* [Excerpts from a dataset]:

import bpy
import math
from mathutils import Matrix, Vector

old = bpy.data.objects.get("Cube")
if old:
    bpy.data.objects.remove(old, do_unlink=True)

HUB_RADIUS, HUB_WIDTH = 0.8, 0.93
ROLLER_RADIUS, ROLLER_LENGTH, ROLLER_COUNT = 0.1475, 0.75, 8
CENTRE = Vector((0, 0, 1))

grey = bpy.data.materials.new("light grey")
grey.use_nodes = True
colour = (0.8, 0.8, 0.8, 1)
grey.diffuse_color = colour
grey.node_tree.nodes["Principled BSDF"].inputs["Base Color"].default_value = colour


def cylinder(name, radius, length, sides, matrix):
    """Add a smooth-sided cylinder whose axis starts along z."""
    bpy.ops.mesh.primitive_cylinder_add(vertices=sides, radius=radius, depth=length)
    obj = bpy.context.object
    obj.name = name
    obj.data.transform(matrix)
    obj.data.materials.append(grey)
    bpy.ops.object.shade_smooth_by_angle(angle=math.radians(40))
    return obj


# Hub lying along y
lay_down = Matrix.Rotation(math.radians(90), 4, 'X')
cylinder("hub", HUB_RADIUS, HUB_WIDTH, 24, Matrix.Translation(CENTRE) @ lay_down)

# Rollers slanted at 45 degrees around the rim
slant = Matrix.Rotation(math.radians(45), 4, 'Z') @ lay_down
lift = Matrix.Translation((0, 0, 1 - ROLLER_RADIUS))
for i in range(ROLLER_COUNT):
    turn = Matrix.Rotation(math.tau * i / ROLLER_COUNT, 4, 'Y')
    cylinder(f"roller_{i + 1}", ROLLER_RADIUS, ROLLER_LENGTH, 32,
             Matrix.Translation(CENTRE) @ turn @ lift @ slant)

* [Directions for this task]:
Retype all of the records above, word for word.

* [Solution]:
import bpy
import math
from mathutils import Matrix, Vector

old = bpy.data.objects.get("Cube")
if old:
    bpy.data.objects.remove(old, do_unlink=True)

HUB_RADIUS, HUB_WIDTH = 0.8, 0.93
ROLLER_RADIUS, ROLLER_LENGTH, ROLLER_COUNT = 0.1475, 0.75, 8
CENTRE = Vector((0, 0, 1))

grey = bpy.data.materials.new("light grey")
grey.use_nodes = True
colour = (0.8, 0.8, 0.8, 1)
grey.diffuse_color = colour
grey.node_tree.nodes["Principled BSDF"].inputs["Base Color"].default_value = colour


def cylinder(name, radius, length, sides, matrix):
    """Add a smooth-sided cylinder whose axis starts along z."""
    bpy.ops.mesh.primitive_cylinder_add(vertices=sides, radius=radius, depth=length)
    obj = bpy.context.object
    obj.name = name
    obj.data.transform(matrix)
    obj.data.materials.append(grey)
    bpy.ops.object.shade_smooth_by_angle(angle=math.radians(40))
    return obj


# Hub lying along y
lay_down = Matrix.Rotation(math.radians(90), 4, 'X')
cylinder("hub", HUB_RADIUS, HUB_WIDTH, 24, Matrix.Translation(CENTRE) @ lay_down)

# Rollers slanted at 45 degrees around the rim
slant = Matrix.Rotation(math.radians(45), 4, 'Z') @ lay_down
lift = Matrix.Translation((0, 0, 1 - ROLLER_RADIUS))
for i in range(ROLLER_COUNT):
    turn = Matrix.Rotation(math.tau * i / ROLLER_COUNT, 4, 'Y')
    cylinder(f"roller_{i + 1}", ROLLER_RADIUS, ROLLER_LENGTH, 32,
             Matrix.Translation(CENTRE) @ turn @ lift @ slant)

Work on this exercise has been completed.